• Delta modulation provides a staircase approximation of the input sampled signal where only one bit per sample is transmitted.
• This one bit is sent by comparing the present sample value with the previous sample value and the result whether the amplitude is to be increased or decreased is transmitted.
• If the step is reduced, 0 is transmitted and if the step is increased then 1 is transmitted. The Fig1 illustrates the block diagram of Delta modulation transmitter.

Fig.1 Block diagram of Delta modulation transmitter.

• Sample and hold circuit will sample the analog input signal into Pulse amplitude modulated (PAM) signal.

• The generated PAM signal is given as one of the input to the comparator and the other input is a signal from DAC output.
• The Up-down counter stores the magnitude of the previous sample in the binary value.
• This binary number is converted into equivalent voltage in the Digital-to-analog converter (DAC).
• The PAM signal and the DAC output are compared in the comparator, which implies that the sampled signal is compared against the previous sample to increase or decrease the amplitude of the DM signal.
• The Up-down counter is incremented or decremented depending on whether the previous sample is larger or smaller than the current sample.
• This counter is clocked at a rate equal to the sample rate, which is updated after each comparison.
• Depending on the results of comparison, the output of the comparator generates the Delta pulse code modulated signal.
• The Fig2 illustrates the block diagram of Delta modulation receiver.

Fig.2 Block diagram of Delta modulation receiver.

• The receiver of the delta modulator consists of DAC, up/down counter and LPF. It does not contain the comparator.

• The Delta PCM signal is fed to the up/down counter which works at the same sample rate as transmitter.

• Depending on the binary input received the value in the up/down counter is accordingly incremented or decremented.

• Based on the input received from the up/down counter, DAC will generate the output PAM signal.

• The output signal of DAC in the transmitter and receiver is identical to reconstruct the signal.

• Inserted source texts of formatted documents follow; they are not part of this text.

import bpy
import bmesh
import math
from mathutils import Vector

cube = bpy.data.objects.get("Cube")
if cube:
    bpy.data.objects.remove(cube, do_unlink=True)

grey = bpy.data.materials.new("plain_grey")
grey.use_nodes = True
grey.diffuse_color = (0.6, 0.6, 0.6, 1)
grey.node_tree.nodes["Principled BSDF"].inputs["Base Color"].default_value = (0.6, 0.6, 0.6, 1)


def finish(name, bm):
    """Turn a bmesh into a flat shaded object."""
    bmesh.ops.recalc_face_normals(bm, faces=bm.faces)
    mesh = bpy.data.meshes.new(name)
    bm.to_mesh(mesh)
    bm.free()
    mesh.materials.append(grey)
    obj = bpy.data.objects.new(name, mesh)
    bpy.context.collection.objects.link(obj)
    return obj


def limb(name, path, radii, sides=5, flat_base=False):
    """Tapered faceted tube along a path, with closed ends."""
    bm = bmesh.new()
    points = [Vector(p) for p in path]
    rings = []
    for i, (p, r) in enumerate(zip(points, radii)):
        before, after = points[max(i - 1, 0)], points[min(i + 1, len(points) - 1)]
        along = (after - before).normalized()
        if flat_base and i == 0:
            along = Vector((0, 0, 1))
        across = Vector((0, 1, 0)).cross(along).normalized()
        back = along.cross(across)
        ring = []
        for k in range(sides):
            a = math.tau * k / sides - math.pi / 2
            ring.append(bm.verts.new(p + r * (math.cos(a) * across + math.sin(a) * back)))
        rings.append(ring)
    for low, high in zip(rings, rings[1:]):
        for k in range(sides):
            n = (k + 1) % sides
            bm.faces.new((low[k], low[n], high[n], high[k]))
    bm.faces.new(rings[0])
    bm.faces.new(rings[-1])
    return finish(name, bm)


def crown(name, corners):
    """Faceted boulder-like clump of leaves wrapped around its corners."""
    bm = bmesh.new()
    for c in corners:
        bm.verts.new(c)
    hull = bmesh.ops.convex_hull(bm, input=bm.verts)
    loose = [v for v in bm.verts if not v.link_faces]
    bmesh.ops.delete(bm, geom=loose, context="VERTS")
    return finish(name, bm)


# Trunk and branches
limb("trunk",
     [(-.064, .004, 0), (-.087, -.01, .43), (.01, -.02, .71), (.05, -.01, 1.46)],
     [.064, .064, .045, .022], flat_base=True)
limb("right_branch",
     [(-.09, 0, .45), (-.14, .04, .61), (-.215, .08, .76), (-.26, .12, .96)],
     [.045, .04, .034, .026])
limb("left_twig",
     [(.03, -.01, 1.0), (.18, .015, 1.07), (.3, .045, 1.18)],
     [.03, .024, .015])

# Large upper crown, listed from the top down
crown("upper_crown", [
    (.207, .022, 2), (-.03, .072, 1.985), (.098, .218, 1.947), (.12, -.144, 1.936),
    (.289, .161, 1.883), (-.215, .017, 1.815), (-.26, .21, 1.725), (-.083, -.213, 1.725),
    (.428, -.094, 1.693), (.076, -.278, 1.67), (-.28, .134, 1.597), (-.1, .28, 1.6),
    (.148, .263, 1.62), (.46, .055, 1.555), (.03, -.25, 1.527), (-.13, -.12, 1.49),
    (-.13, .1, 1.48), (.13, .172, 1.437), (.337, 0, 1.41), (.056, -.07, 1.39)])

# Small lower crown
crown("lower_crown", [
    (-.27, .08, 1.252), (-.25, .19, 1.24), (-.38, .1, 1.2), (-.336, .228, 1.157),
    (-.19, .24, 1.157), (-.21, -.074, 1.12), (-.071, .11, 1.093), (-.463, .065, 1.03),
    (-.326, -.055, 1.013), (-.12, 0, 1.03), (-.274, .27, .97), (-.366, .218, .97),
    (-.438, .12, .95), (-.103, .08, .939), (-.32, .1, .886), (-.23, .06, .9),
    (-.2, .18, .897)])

• This signal is then allowed to pass through a low pass filter which will filter out the high frequency components from the signal and thus produce the original analog signal.